13. However, the annuities market has not been working well for consumers. Despite awareness of the right to shop around under the Open Market Option (OMO), savers often do not do so and end up selecting an annuity from their existing provider, often losing out on extra income in retirement. FCA research into the annuities market showed that around 150,000 savers could have got a better deal in 2013 had they not stayed with their existing provider, identifying consumer detriment in excess of £200 million – yet progress in reforming this market appears to have stalled. We look forward the completion of the FCA’s competition review of the annuities and wider retirement income market, which must ensure this important sector works well and delivers good value for all savers by April 2015.

Annual allowances

14. We welcome the pragmatic approach the Bill has taken towards mitigating the risks of widespread tax avoidance. In order for costs and burdens and schemes to be limited as much as possible, the implementation of the new annual allowances must be kept as simple as possible for schemes and for savers.
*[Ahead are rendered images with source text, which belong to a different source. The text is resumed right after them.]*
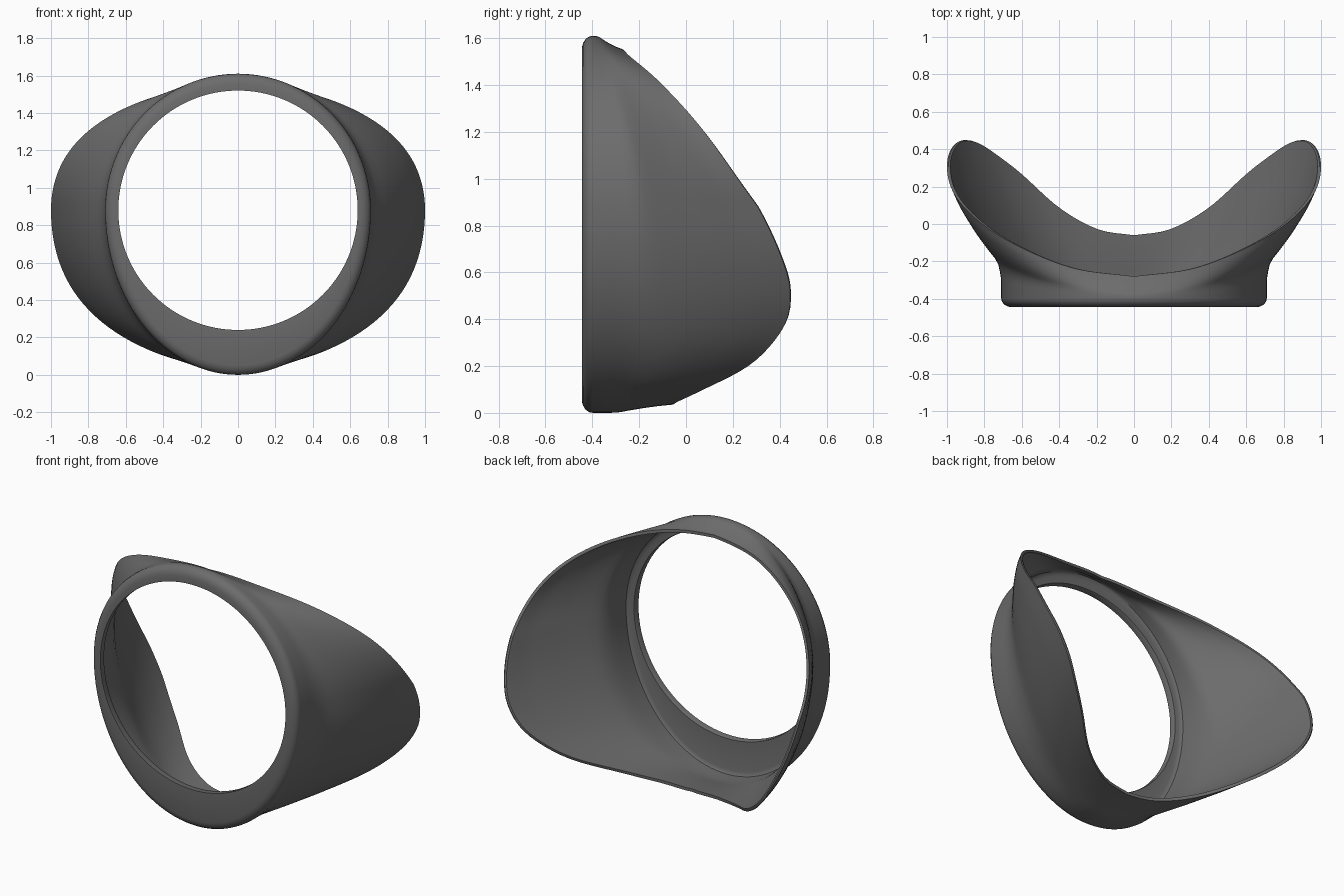
import bpy, bmesh, math

if "Cube" in bpy.data.objects:
    bpy.data.objects.remove(bpy.data.objects["Cube"])

SEGMENTS = 128
CENTRE_Z = 0.88
STEPS = 14


def smooth_lookup(keys, t):
    """Cubic interpolation through (position, value) keys, flat at both ends' mirrors."""
    last = len(keys) - 1
    i = max(k for k in range(last) if keys[k][0] <= t or k == 0)

    def slope(k):
        a, b = keys[max(k - 1, 0)], keys[min(k + 1, last)]
        return (b[1] - a[1]) / (b[0] - a[0])

    (t0, v0), (t1, v1) = keys[i], keys[i + 1]
    h = t1 - t0
    s = (t - t0) / h
    return ((2 * s**3 - 3 * s**2 + 1) * v0 + (s**3 - 2 * s**2 + s) * h * slope(i)
            + (3 * s**2 - 2 * s**3) * v1 + (s**3 - s**2) * h * slope(i + 1))


# Depth of the swept rear edge, by angle from the top round to the bottom
REAR_DEPTH = [(0, -0.28), (0.33, -0.235), (0.69, -0.10), (1.08, 0.08), (1.39, 0.22),
              (1.67, 0.35), (1.91, 0.43), (2.04, 0.445), (2.18, 0.43), (2.33, 0.37),
              (2.5, 0.27), (2.74, 0.08), (2.95, -0.03), (math.pi, -0.06)]
# How the wall flares from the neck (0) out to the rear edge (1)
FLARE = [(0, 0), (0.16, 0.07), (0.32, 0.29), (0.48, 0.5), (0.65, 0.69), (0.81, 0.85), (1, 1)]


def hole(phi, radius):
    return radius * math.sin(phi), radius * math.cos(phi)


def neck(phi, inset):
    c = math.cos(phi)
    return (0.71 - inset) * math.sin(phi), ((0.73 if c > 0 else 0.88) - inset) * c


def rear(phi, inset):
    c = math.cos(phi)
    bulge = 1 + 0.03 * math.sin(2 * phi) ** 2
    return ((1.0 - inset) * math.sin(phi) * bulge,
            ((0.675 if c > 0 else 0.845) - inset) * c)


def neck_depth(phi):
    c = math.cos(phi)
    return -0.30 - (0.09 if c > 0 else 0.03) * c * c


def wall(phi, u, inset):
    """Point on the flared wall between the neck and the rear edge."""
    f = smooth_lookup(FLARE, u)
    a, b = neck(phi, inset), rear(phi, inset)
    y0, y1 = neck_depth(phi), smooth_lookup(REAR_DEPTH, phi)
    return a[0] + (b[0] - a[0]) * f, y0 + (y1 - y0) * u, a[1] + (b[1] - a[1]) * f


def section(phi):
    """Closed cross-section: hole, front flange, outer wall, rear edge, inner wall."""
    pts = []

    def add(xz, y):
        pts.append((xz[0], y, xz[1]))

    add(hole(phi, 0.64), -0.445)
    for inset, y in ((0.05, -0.445), (0.03, -0.439), (0.013, -0.428), (0.003, -0.413)):
        add(neck(phi, inset), y)
    add(neck(phi, 0), -0.397)
    pts.extend(wall(phi, k / STEPS, 0) for k in range(STEPS + 1))
    x, y, z = wall(phi, 1, 0.008)
    pts.append((x, y + 0.004 * math.sin(phi), z))
    pts.extend(wall(phi, k / STEPS, 0.018) for k in range(STEPS, -1, -1))
    for inset, y in ((0.021, -0.392), (0.03, -0.399), (0.045, -0.403)):
        add(neck(phi, inset), y)
    add(hole(phi, 0.643), -0.405)
    add(hole(phi, 0.64), -0.409)
    return pts


# Eyecup shell: sections swept round the opening, left and right mirrored
bm = bmesh.new()
rings = []
for s in range(SEGMENTS):
    angle = 2 * math.pi * s / SEGMENTS
    side = 1 if angle <= math.pi else -1
    phi = angle if side == 1 else 2 * math.pi - angle
    rings.append([bm.verts.new((side * x, y, z + CENTRE_Z)) for x, y, z in section(phi)])
for s in range(SEGMENTS):
    a, b = rings[s], rings[(s + 1) % SEGMENTS]
    for k in range(len(a)):
        j = (k + 1) % len(a)
        bm.faces.new((a[k], a[j], b[j], b[k]))
bmesh.ops.recalc_face_normals(bm, faces=bm.faces)
mesh = bpy.data.meshes.new("eyecup_shell")
bm.to_mesh(mesh)
bm.free()
shell = bpy.data.objects.new("eyecup_shell", mesh)
bpy.context.collection.objects.link(shell)

# Dark grey rubber
rubber = bpy.data.materials.new("dark grey rubber")
rubber.use_nodes = True
colour = (0.15, 0.15, 0.15, 1)
rubber.diffuse_color = colour
rubber.node_tree.nodes["Principled BSDF"].inputs["Base Color"].default_value = colour
mesh.materials.append(rubber)

bpy.ops.object.select_all(action="DESELECT")
shell.select_set(True)
bpy.context.view_layer.objects.active = shell
bpy.ops.object.shade_smooth_by_angle(angle=math.radians(40))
It will therefore be important that HMRC both keeps reporting requirements simple, with schemes able to assume the £40,000 annual allowance is in place unless informed otherwise and only requires tax charges to be paid via the scheme when related to the £40,000 annual allowance, not the reduced allowances.

15. The application of the new annual allowance rules will be very complicated for those running hybrid pension schemes, and could affect some scheme members making legitimate contributions. We are skeptical that hybrid pension schemes will be abused for tax avoidance purposes. We believe it would be both fairer and simpler for a charge to be triggered on the higher defined benefit (DB) or defined contribution (DC) amount, with the more stringent rules outlined in the Bill only implemented if evidence emerges after April 2015 that new hybrid schemes are actually being set up for the purposes of tax avoidance.

16. We broadly support measures designed to bring more clarity to savers, particularly in an environment of greater freedom and choice. However, we are concerned that the requirement for savers to notify all of their schemes of having accessed their pension flexibly within 31 days is a heavy administrative burden to place on individual savers, many of whom lack awareness and confidence when it comes to managing their savings even now.

November 2014

Prepared 20th November 2014